> _Task description_
Exactly as shown below, retype every line of the data.
* * *
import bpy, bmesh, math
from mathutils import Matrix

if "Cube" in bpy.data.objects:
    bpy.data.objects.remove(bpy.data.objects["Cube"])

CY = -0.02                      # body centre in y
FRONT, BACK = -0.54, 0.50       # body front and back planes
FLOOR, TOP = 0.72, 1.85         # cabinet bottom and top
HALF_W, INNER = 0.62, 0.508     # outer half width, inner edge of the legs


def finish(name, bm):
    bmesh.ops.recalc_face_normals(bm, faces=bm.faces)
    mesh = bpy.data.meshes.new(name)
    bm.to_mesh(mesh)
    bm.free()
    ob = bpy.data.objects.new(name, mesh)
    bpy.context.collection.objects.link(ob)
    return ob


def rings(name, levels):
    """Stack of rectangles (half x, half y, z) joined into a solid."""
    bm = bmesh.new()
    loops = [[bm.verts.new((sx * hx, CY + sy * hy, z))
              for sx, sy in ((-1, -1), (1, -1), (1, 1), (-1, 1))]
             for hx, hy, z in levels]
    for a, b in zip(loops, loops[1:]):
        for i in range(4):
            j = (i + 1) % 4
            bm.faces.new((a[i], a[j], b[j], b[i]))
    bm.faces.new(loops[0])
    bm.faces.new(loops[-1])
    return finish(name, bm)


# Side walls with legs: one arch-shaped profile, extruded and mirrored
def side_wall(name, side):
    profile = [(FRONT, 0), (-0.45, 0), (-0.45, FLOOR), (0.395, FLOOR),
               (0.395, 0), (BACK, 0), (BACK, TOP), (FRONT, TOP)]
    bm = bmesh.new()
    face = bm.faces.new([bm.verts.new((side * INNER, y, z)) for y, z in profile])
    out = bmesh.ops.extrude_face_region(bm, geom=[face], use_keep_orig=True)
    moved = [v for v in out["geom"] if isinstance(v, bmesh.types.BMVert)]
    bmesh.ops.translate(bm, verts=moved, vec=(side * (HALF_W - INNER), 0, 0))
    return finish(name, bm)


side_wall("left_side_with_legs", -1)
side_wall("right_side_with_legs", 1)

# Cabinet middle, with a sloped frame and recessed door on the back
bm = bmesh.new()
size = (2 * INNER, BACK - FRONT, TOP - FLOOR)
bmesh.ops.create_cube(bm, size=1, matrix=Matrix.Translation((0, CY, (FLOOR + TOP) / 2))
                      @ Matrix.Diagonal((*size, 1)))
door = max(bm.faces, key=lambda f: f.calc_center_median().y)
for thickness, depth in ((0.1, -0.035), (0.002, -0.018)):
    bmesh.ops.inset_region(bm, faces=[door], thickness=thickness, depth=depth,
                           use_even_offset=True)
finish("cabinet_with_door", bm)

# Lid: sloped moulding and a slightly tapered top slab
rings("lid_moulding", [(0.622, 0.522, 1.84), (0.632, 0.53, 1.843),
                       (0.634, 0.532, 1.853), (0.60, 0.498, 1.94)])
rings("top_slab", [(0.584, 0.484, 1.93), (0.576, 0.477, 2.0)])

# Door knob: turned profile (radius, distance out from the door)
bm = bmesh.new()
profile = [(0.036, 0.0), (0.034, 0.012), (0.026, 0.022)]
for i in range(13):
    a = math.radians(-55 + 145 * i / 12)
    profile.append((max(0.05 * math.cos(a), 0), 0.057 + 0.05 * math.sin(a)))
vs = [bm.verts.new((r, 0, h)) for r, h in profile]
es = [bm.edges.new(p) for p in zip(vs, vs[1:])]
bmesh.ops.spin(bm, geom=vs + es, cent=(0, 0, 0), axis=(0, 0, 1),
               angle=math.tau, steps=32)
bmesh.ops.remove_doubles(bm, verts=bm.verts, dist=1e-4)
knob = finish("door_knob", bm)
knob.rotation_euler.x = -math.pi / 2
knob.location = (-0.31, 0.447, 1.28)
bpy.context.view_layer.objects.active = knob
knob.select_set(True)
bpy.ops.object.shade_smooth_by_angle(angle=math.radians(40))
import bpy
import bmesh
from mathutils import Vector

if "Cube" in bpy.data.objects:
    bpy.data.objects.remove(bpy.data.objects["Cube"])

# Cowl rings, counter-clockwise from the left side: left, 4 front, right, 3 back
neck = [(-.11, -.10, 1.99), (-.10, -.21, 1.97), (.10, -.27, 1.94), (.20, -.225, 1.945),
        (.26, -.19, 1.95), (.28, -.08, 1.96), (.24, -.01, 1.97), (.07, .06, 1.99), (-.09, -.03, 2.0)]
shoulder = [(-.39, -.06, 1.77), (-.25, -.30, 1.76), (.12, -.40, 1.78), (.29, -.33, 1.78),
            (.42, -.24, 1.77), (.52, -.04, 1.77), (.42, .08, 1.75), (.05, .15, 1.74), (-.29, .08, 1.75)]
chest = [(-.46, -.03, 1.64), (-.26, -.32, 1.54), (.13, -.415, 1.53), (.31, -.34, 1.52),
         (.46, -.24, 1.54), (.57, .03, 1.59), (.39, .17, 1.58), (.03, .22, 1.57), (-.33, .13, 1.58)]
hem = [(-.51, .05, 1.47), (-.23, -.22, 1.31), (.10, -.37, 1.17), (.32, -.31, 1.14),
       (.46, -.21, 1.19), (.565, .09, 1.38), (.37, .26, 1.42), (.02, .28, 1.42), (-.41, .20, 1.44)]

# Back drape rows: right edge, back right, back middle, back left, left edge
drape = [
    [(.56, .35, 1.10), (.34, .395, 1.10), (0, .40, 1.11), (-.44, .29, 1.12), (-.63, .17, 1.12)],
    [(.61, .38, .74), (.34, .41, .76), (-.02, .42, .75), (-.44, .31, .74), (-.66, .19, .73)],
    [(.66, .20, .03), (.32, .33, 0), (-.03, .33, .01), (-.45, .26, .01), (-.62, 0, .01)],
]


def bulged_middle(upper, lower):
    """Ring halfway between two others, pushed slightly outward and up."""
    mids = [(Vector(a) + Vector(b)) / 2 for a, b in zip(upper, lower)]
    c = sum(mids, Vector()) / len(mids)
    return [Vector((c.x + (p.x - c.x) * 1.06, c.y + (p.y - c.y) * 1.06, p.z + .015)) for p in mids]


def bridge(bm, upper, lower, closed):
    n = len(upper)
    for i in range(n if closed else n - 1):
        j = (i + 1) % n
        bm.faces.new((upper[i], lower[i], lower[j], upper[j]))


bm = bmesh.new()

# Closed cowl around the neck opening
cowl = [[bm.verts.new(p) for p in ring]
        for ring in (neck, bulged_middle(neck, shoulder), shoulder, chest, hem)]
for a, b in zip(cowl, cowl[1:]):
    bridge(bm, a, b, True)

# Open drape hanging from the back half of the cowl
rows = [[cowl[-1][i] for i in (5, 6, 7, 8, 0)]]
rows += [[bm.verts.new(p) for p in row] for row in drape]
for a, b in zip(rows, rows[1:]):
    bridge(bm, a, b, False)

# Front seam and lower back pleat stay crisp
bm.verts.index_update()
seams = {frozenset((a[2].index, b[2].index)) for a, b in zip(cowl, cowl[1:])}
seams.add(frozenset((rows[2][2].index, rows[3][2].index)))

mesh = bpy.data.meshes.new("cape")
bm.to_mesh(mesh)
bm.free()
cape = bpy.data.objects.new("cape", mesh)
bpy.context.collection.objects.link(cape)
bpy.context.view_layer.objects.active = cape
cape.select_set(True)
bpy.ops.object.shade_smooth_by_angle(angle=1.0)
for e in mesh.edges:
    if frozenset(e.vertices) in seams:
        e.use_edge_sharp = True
* * *
> _Task solution_
import bpy, bmesh, math
from mathutils import Matrix

if "Cube" in bpy.data.objects:
    bpy.data.objects.remove(bpy.data.objects["Cube"])

CY = -0.02                      # body centre in y
FRONT, BACK = -0.54, 0.50       # body front and back planes
FLOOR, TOP = 0.72, 1.85         # cabinet bottom and top
HALF_W, INNER = 0.62, 0.508     # outer half width, inner edge of the legs


def finish(name, bm):
    bmesh.ops.recalc_face_normals(bm, faces=bm.faces)
    mesh = bpy.data.meshes.new(name)
    bm.to_mesh(mesh)
    bm.free()
    ob = bpy.data.objects.new(name, mesh)
    bpy.context.collection.objects.link(ob)
    return ob


def rings(name, levels):
    """Stack of rectangles (half x, half y, z) joined into a solid."""
    bm = bmesh.new()
    loops = [[bm.verts.new((sx * hx, CY + sy * hy, z))
              for sx, sy in ((-1, -1), (1, -1), (1, 1), (-1, 1))]
             for hx, hy, z in levels]
    for a, b in zip(loops, loops[1:]):
        for i in range(4):
            j = (i + 1) % 4
            bm.faces.new((a[i], a[j], b[j], b[i]))
    bm.faces.new(loops[0])
    bm.faces.new(loops[-1])
    return finish(name, bm)


# Side walls with legs: one arch-shaped profile, extruded and mirrored
def side_wall(name, side):
    profile = [(FRONT, 0), (-0.45, 0), (-0.45, FLOOR), (0.395, FLOOR),
               (0.395, 0), (BACK, 0), (BACK, TOP), (FRONT, TOP)]
    bm = bmesh.new()
    face = bm.faces.new([bm.verts.new((side * INNER, y, z)) for y, z in profile])
    out = bmesh.ops.extrude_face_region(bm, geom=[face], use_keep_orig=True)
    moved = [v for v in out["geom"] if isinstance(v, bmesh.types.BMVert)]
    bmesh.ops.translate(bm, verts=moved, vec=(side * (HALF_W - INNER), 0, 0))
    return finish(name, bm)


side_wall("left_side_with_legs", -1)
side_wall("right_side_with_legs", 1)

# Cabinet middle, with a sloped frame and recessed door on the back
bm = bmesh.new()
size = (2 * INNER, BACK - FRONT, TOP - FLOOR)
bmesh.ops.create_cube(bm, size=1, matrix=Matrix.Translation((0, CY, (FLOOR + TOP) / 2))
                      @ Matrix.Diagonal((*size, 1)))
door = max(bm.faces, key=lambda f: f.calc_center_median().y)
for thickness, depth in ((0.1, -0.035), (0.002, -0.018)):
    bmesh.ops.inset_region(bm, faces=[door], thickness=thickness, depth=depth,
                           use_even_offset=True)
finish("cabinet_with_door", bm)

# Lid: sloped moulding and a slightly tapered top slab
rings("lid_moulding", [(0.622, 0.522, 1.84), (0.632, 0.53, 1.843),
                       (0.634, 0.532, 1.853), (0.60, 0.498, 1.94)])
rings("top_slab", [(0.584, 0.484, 1.93), (0.576, 0.477, 2.0)])

# Door knob: turned profile (radius, distance out from the door)
bm = bmesh.new()
profile = [(0.036, 0.0), (0.034, 0.012), (0.026, 0.022)]
for i in range(13):
    a = math.radians(-55 + 145 * i / 12)
    profile.append((max(0.05 * math.cos(a), 0), 0.057 + 0.05 * math.sin(a)))
vs = [bm.verts.new((r, 0, h)) for r, h in profile]
es = [bm.edges.new(p) for p in zip(vs, vs[1:])]
bmesh.ops.spin(bm, geom=vs + es, cent=(0, 0, 0), axis=(0, 0, 1),
               angle=math.tau, steps=32)
bmesh.ops.remove_doubles(bm, verts=bm.verts, dist=1e-4)
knob = finish("door_knob", bm)
knob.rotation_euler.x = -math.pi / 2
knob.location = (-0.31, 0.447, 1.28)
bpy.context.view_layer.objects.active = knob
knob.select_set(True)
bpy.ops.object.shade_smooth_by_angle(angle=math.radians(40))
import bpy
import bmesh
from mathutils import Vector

if "Cube" in bpy.data.objects:
    bpy.data.objects.remove(bpy.data.objects["Cube"])

# Cowl rings, counter-clockwise from the left side: left, 4 front, right, 3 back
neck = [(-.11, -.10, 1.99), (-.10, -.21, 1.97), (.10, -.27, 1.94), (.20, -.225, 1.945),
        (.26, -.19, 1.95), (.28, -.08, 1.96), (.24, -.01, 1.97), (.07, .06, 1.99), (-.09, -.03, 2.0)]
shoulder = [(-.39, -.06, 1.77), (-.25, -.30, 1.76), (.12, -.40, 1.78), (.29, -.33, 1.78),
            (.42, -.24, 1.77), (.52, -.04, 1.77), (.42, .08, 1.75), (.05, .15, 1.74), (-.29, .08, 1.75)]
chest = [(-.46, -.03, 1.64), (-.26, -.32, 1.54), (.13, -.415, 1.53), (.31, -.34, 1.52),
         (.46, -.24, 1.54), (.57, .03, 1.59), (.39, .17, 1.58), (.03, .22, 1.57), (-.33, .13, 1.58)]
hem = [(-.51, .05, 1.47), (-.23, -.22, 1.31), (.10, -.37, 1.17), (.32, -.31, 1.14),
       (.46, -.21, 1.19), (.565, .09, 1.38), (.37, .26, 1.42), (.02, .28, 1.42), (-.41, .20, 1.44)]

# Back drape rows: right edge, back right, back middle, back left, left edge
drape = [
    [(.56, .35, 1.10), (.34, .395, 1.10), (0, .40, 1.11), (-.44, .29, 1.12), (-.63, .17, 1.12)],
    [(.61, .38, .74), (.34, .41, .76), (-.02, .42, .75), (-.44, .31, .74), (-.66, .19, .73)],
    [(.66, .20, .03), (.32, .33, 0), (-.03, .33, .01), (-.45, .26, .01), (-.62, 0, .01)],
]


def bulged_middle(upper, lower):
    """Ring halfway between two others, pushed slightly outward and up."""
    mids = [(Vector(a) + Vector(b)) / 2 for a, b in zip(upper, lower)]
    c = sum(mids, Vector()) / len(mids)
    return [Vector((c.x + (p.x - c.x) * 1.06, c.y + (p.y - c.y) * 1.06, p.z + .015)) for p in mids]


def bridge(bm, upper, lower, closed):
    n = len(upper)
    for i in range(n if closed else n - 1):
        j = (i + 1) % n
        bm.faces.new((upper[i], lower[i], lower[j], upper[j]))


bm = bmesh.new()

# Closed cowl around the neck opening
cowl = [[bm.verts.new(p) for p in ring]
        for ring in (neck, bulged_middle(neck, shoulder), shoulder, chest, hem)]
for a, b in zip(cowl, cowl[1:]):
    bridge(bm, a, b, True)

# Open drape hanging from the back half of the cowl
rows = [[cowl[-1][i] for i in (5, 6, 7, 8, 0)]]
rows += [[bm.verts.new(p) for p in row] for row in drape]
for a, b in zip(rows, rows[1:]):
    bridge(bm, a, b, False)

# Front seam and lower back pleat stay crisp
bm.verts.index_update()
seams = {frozenset((a[2].index, b[2].index)) for a, b in zip(cowl, cowl[1:])}
seams.add(frozenset((rows[2][2].index, rows[3][2].index)))

mesh = bpy.data.meshes.new("cape")
bm.to_mesh(mesh)
bm.free()
cape = bpy.data.objects.new("cape", mesh)
bpy.context.collection.objects.link(cape)
bpy.context.view_layer.objects.active = cape
cape.select_set(True)
bpy.ops.object.shade_smooth_by_angle(angle=1.0)
for e in mesh.edges:
    if frozenset(e.vertices) in seams:
        e.use_edge_sharp = True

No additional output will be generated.